(Rendered images with source text)
* * * * * * * * *

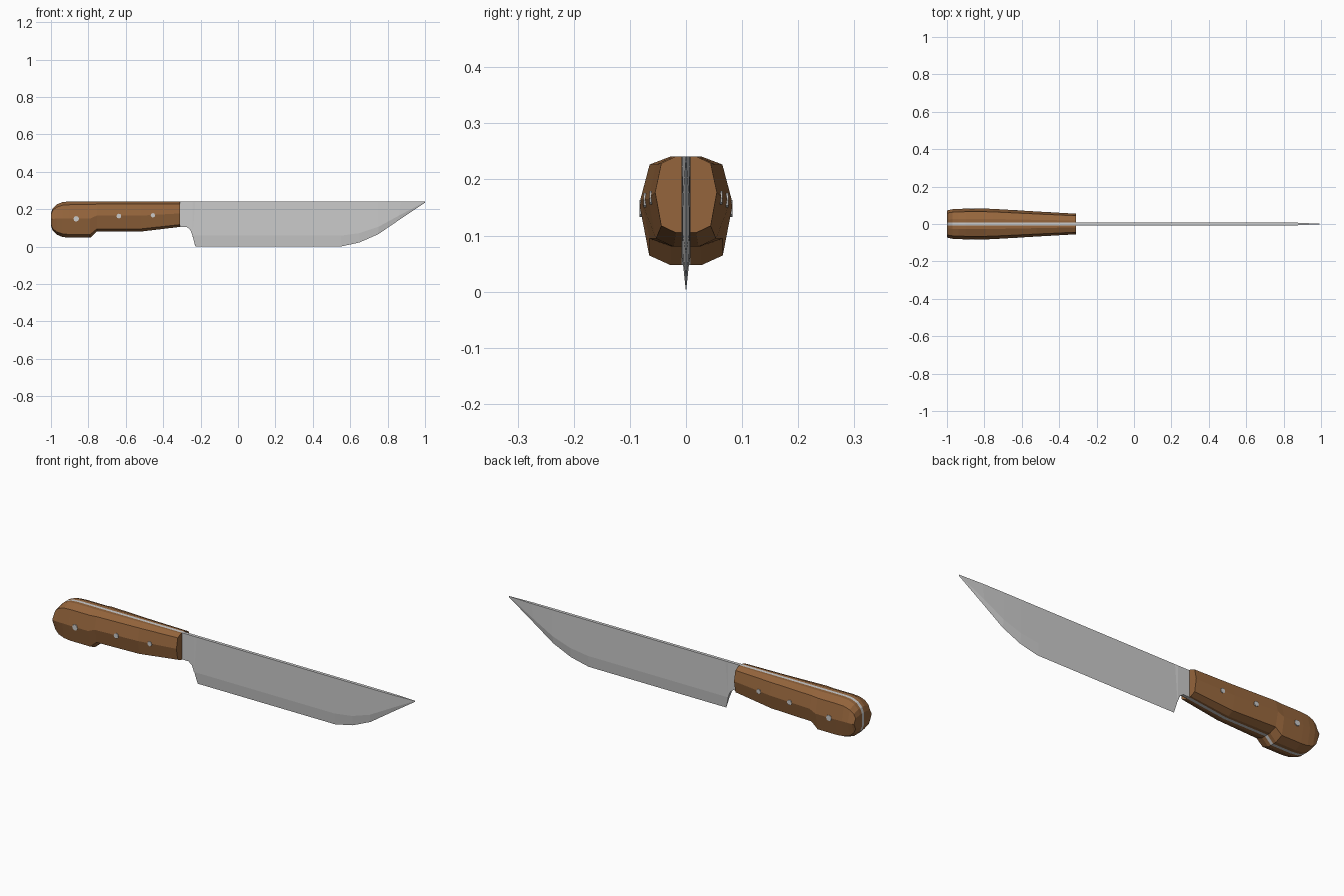
import bpy, bmesh, math

if "Cube" in bpy.data.objects:
    bpy.data.objects.remove(bpy.data.objects["Cube"])

T = 0.008  # half thickness of the steel


def loft(name, sections, mat=None):
    """Skin a list of equal-length point rings, cap the ends, mirror over y = 0."""
    bm = bmesh.new()
    rings = [[bm.verts.new(p) for p in s] for s in sections]
    n = len(rings[0])
    closed = n if min(p[1] for s in sections for p in s) > 0 else n - 1
    for a, b in zip(rings, rings[1:]):
        for i in range(closed):
            j = (i + 1) % n
            bm.faces.new((a[i], b[i], b[j], a[j]))
    bm.faces.new(rings[0])
    bm.faces.new(rings[-1])
    # the other side of the knife
    geom = bm.verts[:] + bm.edges[:] + bm.faces[:]
    dup = bmesh.ops.duplicate(bm, geom=geom)["geom"]
    for v in dup:
        if isinstance(v, bmesh.types.BMVert):
            v.co.y *= -1
    bmesh.ops.remove_doubles(bm, verts=bm.verts[:], dist=0.0002)
    bmesh.ops.recalc_face_normals(bm, faces=bm.faces[:])
    me = bpy.data.meshes.new(name)
    bm.to_mesh(me)
    bm.free()
    ob = bpy.data.objects.new(name, me)
    bpy.context.collection.objects.link(ob)
    if mat:
        me.materials.append(mat)
    return ob


wood = bpy.data.materials.new("brown_wood")
wood.diffuse_color = (0.30, 0.13, 0.045, 1)
wood.use_nodes = True
wood.node_tree.nodes["Principled BSDF"].inputs["Base Color"].default_value = wood.diffuse_color

# Handle stations: x, top z, bottom z, half width
handle = [
    (-1.0, 0.178, 0.112, 0.072), (-0.991, 0.203, 0.086, 0.075),
    (-0.97, 0.225, 0.064, 0.079), (-0.938, 0.238, 0.051, 0.081),
    (-0.90, 0.241, 0.047, 0.082), (-0.79, 0.241, 0.047, 0.082),
    (-0.755, 0.241, 0.08, 0.081), (-0.52, 0.241, 0.08, 0.067),
    (-0.31, 0.241, 0.105, 0.055),
]

# Faceted wooden scales either side of the tang
shape = [(0.33, 1), (0.8, 0.91), (1, 0.53), (0.8, 0.09), (0.33, 0)]
scales = []
for x, t, b, w in handle:
    ring = [(x, w * fy, b + (t - b) * fz) for fy, fz in shape]
    scales.append([(x, T, t)] + ring + [(x, T, b)])
loft("handle_scales", scales, wood)

# Tang and blade in one piece: spine, bevel line and cutting edge per station
steel = [[(x, 0, t), (x, T, t), (x, T, b), (x, 0, b)] for x, t, b, w in handle]
for x, z in [(-0.275, 0.105), (-0.255, 0.09), (-0.244, 0.06)]:
    steel.append([(x, 0, 0.241), (x, T, 0.241), (x, T, z), (x, 0, z)])
blade = [
    # spine x, half thickness, bevel x, bevel z, edge x, edge z
    (-0.228, T, -0.243, 0.058, -0.228, 0.0),
    (0.55, T, 0.55, 0.058, 0.55, 0.0),
    (0.65, T, 0.65, 0.072, 0.65, 0.022),
    (0.75, T, 0.75, 0.105, 0.75, 0.066),
    (0.87, 0.007, 0.86, 0.165, 0.87, 0.148),
    (1.0, 0.001, 0.997, 0.238, 1.0, 0.235),
]
for sx, h, bx, bz, ex, ez in blade:
    steel.append([(sx, 0, 0.241), (sx, h, 0.241), (bx, h * 0.8, bz), (ex, 0, ez)])
loft("blade_and_tang", steel)

# Rivets passing through the handle
for i, (x, z, r, w) in enumerate([(-0.865, 0.148, 0.015, 0.082),
                                  (-0.637, 0.163, 0.013, 0.075),
                                  (-0.455, 0.167, 0.012, 0.064)]):
    bpy.ops.mesh.primitive_cylinder_add(vertices=8, radius=r, depth=2 * w + 0.002,
                                        location=(x, 0, z), rotation=(math.pi / 2, 0, 0))
    bpy.context.object.name = f"rivet_{i + 1}"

* * * * * * * * *

I'd like the data above duplicated exactly, with no pictures included.

**Result of the exercise:**
import bpy, bmesh, math

if "Cube" in bpy.data.objects:
    bpy.data.objects.remove(bpy.data.objects["Cube"])

T = 0.008  # half thickness of the steel


def loft(name, sections, mat=None):
    """Skin a list of equal-length point rings, cap the ends, mirror over y = 0."""
    bm = bmesh.new()
    rings = [[bm.verts.new(p) for p in s] for s in sections]
    n = len(rings[0])
    closed = n if min(p[1] for s in sections for p in s) > 0 else n - 1
    for a, b in zip(rings, rings[1:]):
        for i in range(closed):
            j = (i + 1) % n
            bm.faces.new((a[i], b[i], b[j], a[j]))
    bm.faces.new(rings[0])
    bm.faces.new(rings[-1])
    # the other side of the knife
    geom = bm.verts[:] + bm.edges[:] + bm.faces[:]
    dup = bmesh.ops.duplicate(bm, geom=geom)["geom"]
    for v in dup:
        if isinstance(v, bmesh.types.BMVert):
            v.co.y *= -1
    bmesh.ops.remove_doubles(bm, verts=bm.verts[:], dist=0.0002)
    bmesh.ops.recalc_face_normals(bm, faces=bm.faces[:])
    me = bpy.data.meshes.new(name)
    bm.to_mesh(me)
    bm.free()
    ob = bpy.data.objects.new(name, me)
    bpy.context.collection.objects.link(ob)
    if mat:
        me.materials.append(mat)
    return ob


wood = bpy.data.materials.new("brown_wood")
wood.diffuse_color = (0.30, 0.13, 0.045, 1)
wood.use_nodes = True
wood.node_tree.nodes["Principled BSDF"].inputs["Base Color"].default_value = wood.diffuse_color

# Handle stations: x, top z, bottom z, half width
handle = [
    (-1.0, 0.178, 0.112, 0.072), (-0.991, 0.203, 0.086, 0.075),
    (-0.97, 0.225, 0.064, 0.079), (-0.938, 0.238, 0.051, 0.081),
    (-0.90, 0.241, 0.047, 0.082), (-0.79, 0.241, 0.047, 0.082),
    (-0.755, 0.241, 0.08, 0.081), (-0.52, 0.241, 0.08, 0.067),
    (-0.31, 0.241, 0.105, 0.055),
]

# Faceted wooden scales either side of the tang
shape = [(0.33, 1), (0.8, 0.91), (1, 0.53), (0.8, 0.09), (0.33, 0)]
scales = []
for x, t, b, w in handle:
    ring = [(x, w * fy, b + (t - b) * fz) for fy, fz in shape]
    scales.append([(x, T, t)] + ring + [(x, T, b)])
loft("handle_scales", scales, wood)

# Tang and blade in one piece: spine, bevel line and cutting edge per station
steel = [[(x, 0, t), (x, T, t), (x, T, b), (x, 0, b)] for x, t, b, w in handle]
for x, z in [(-0.275, 0.105), (-0.255, 0.09), (-0.244, 0.06)]:
    steel.append([(x, 0, 0.241), (x, T, 0.241), (x, T, z), (x, 0, z)])
blade = [
    # spine x, half thickness, bevel x, bevel z, edge x, edge z
    (-0.228, T, -0.243, 0.058, -0.228, 0.0),
    (0.55, T, 0.55, 0.058, 0.55, 0.0),
    (0.65, T, 0.65, 0.072, 0.65, 0.022),
    (0.75, T, 0.75, 0.105, 0.75, 0.066),
    (0.87, 0.007, 0.86, 0.165, 0.87, 0.148),
    (1.0, 0.001, 0.997, 0.238, 1.0, 0.235),
]
for sx, h, bx, bz, ex, ez in blade:
    steel.append([(sx, 0, 0.241), (sx, h, 0.241), (bx, h * 0.8, bz), (ex, 0, ez)])
loft("blade_and_tang", steel)

# Rivets passing through the handle
for i, (x, z, r, w) in enumerate([(-0.865, 0.148, 0.015, 0.082),
                                  (-0.637, 0.163, 0.013, 0.075),
                                  (-0.455, 0.167, 0.012, 0.064)]):
    bpy.ops.mesh.primitive_cylinder_add(vertices=8, radius=r, depth=2 * w + 0.002,
                                        location=(x, 0, z), rotation=(math.pi / 2, 0, 0))
    bpy.context.object.name = f"rivet_{i + 1}"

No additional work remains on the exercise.